The challenge for the EV supply chain is the speed at which change needs to happen to deliver an accelerated decarbonisation pathway. EV/hybrid build and sales needs to ramp up to around 45 million vehicles by 2025, and more than 80 million units by 2028. While vehicle assembly plants can be built or reconfigured in time, the additional 4600 GWh of battery manufacturing capacity required is a much tougher ask. Battery plants are modular in nature, take time to ramp up and need to pass rigorous qualification by auto manufacturers.

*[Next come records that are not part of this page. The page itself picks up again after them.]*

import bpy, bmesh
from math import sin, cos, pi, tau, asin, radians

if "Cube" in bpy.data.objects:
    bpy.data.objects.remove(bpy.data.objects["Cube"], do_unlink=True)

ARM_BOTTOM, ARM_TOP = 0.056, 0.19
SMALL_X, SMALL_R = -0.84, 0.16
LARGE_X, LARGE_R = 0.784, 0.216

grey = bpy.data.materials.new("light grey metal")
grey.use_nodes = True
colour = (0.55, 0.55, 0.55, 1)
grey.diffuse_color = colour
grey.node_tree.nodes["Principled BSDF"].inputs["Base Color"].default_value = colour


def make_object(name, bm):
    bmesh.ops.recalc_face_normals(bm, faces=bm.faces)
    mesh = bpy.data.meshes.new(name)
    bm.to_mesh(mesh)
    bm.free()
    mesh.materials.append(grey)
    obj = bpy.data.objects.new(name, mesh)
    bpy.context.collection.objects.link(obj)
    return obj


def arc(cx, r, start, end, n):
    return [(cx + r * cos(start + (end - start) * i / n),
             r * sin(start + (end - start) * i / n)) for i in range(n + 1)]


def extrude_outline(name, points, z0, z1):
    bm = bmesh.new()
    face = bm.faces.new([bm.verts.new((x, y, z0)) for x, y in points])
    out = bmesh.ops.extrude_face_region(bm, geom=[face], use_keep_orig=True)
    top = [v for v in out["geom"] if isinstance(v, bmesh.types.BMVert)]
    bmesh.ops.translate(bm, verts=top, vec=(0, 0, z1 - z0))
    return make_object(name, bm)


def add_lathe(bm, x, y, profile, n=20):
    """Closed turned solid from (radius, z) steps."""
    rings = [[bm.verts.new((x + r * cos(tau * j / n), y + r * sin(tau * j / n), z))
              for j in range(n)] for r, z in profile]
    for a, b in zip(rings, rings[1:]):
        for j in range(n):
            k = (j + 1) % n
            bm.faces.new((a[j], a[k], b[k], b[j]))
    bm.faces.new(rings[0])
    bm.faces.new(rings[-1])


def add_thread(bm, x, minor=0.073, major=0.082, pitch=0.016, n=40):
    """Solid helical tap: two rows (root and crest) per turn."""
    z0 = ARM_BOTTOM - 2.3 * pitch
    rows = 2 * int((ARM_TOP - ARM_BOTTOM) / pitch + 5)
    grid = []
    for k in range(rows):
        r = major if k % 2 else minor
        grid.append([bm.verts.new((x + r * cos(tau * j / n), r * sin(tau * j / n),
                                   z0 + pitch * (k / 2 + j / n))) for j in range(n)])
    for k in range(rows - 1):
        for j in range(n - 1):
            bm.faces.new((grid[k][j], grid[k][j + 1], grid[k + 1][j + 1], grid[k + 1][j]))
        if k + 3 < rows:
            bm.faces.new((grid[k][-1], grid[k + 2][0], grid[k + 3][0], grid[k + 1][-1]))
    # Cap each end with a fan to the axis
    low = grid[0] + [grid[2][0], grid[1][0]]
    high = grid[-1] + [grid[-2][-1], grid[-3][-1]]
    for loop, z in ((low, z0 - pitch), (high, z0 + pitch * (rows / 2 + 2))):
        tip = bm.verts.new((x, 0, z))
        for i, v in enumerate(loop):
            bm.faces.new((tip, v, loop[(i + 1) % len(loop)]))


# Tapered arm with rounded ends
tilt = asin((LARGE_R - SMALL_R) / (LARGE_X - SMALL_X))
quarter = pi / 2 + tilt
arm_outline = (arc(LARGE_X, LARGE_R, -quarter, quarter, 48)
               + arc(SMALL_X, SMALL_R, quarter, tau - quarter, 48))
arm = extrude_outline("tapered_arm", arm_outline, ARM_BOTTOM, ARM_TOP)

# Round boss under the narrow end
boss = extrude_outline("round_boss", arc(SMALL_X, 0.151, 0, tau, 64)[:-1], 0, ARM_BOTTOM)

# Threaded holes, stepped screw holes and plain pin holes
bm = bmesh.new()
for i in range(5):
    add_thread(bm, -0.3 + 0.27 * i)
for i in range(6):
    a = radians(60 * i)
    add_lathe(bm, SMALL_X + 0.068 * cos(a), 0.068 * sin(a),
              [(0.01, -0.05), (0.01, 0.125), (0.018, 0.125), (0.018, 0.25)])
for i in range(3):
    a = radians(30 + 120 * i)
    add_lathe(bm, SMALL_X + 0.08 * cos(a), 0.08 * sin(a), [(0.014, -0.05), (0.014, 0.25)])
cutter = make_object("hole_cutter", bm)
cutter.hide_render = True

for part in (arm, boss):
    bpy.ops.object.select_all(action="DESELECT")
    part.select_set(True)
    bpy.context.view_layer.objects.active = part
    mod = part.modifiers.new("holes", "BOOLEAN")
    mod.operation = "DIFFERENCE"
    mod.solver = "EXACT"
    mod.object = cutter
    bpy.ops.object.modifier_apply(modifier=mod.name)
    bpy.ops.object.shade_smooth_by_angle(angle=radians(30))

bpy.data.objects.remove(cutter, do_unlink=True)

And they’re expensive — that additional capacity will cost around US$350 billion.
However, with timelines for discovery to production stretching to more than ten years, inelasticity of metal supply is arguably going to be the biggest challenge. Ironically, a once-in-a-lifetime opportunity for metals is also a headache, since the supply chain is unlikely to be able to scale fast enough to meet demand. Even if it can, it will struggle to reduce its own emissions fast enough to offset the growth in output.
What halting and reversing deforestation means for mining
At COP26, a pledge from 137 countries to end deforestation by 2030 covers 91% of the world’s forests. This creates a huge challenge for the mining sector, since many of the commodities essential to the energy transition are located in areas of extreme biodiversity. An example of this is the extraction of nickel ores in Indonesia, where there is a 100% correlation between the locale of resources and extreme biodiversity.
This represents a sinificant challenge and a responsibility for mining companies to ensure they have minimal impact. In his opening address at COP26, UN Secretary-General António Guterres gave a stark warning: “We’re digging our own graves by burning, drilling, mining deeper”. It is certainly true that irresponsible, unsustainable and non-ESG compliant mining is a major issue and patently needs to be eliminated.
Will Paris-aligned financing help the mining sector?
For metals and mining, perhaps the biggest potential success of COP26 came during Finance Day when Mark Carney, UN Special Envoy for Climate Action and Finance, assembled the Glasgow Financial Alliance for Net Zero.
This group of bankers, insurers and investors committed to align US$130 trillion of assets with the climate goals set out in the Paris agreement. That could ultimately ensure the nearly US$2 trillion of financing required to deliver the metals necessary for an accelerated energy transition scenario. However, even here there is ambiguity – what exactly does it mean to “align US$130 trillion of assets”?
In my view, COP26 was something of a paradox, with some grand statements of intent yet – so far – little actionable policy to enable the delivery of the metals needed for an accelerated energy transition. Policy-makers are yet to heed the challenge of developing metals supply and the slow timelines it entails. Unless the necessary policies – and mind-blowing level of finance – to enable accelerated mining development are forthcoming, good intentions will remain just that.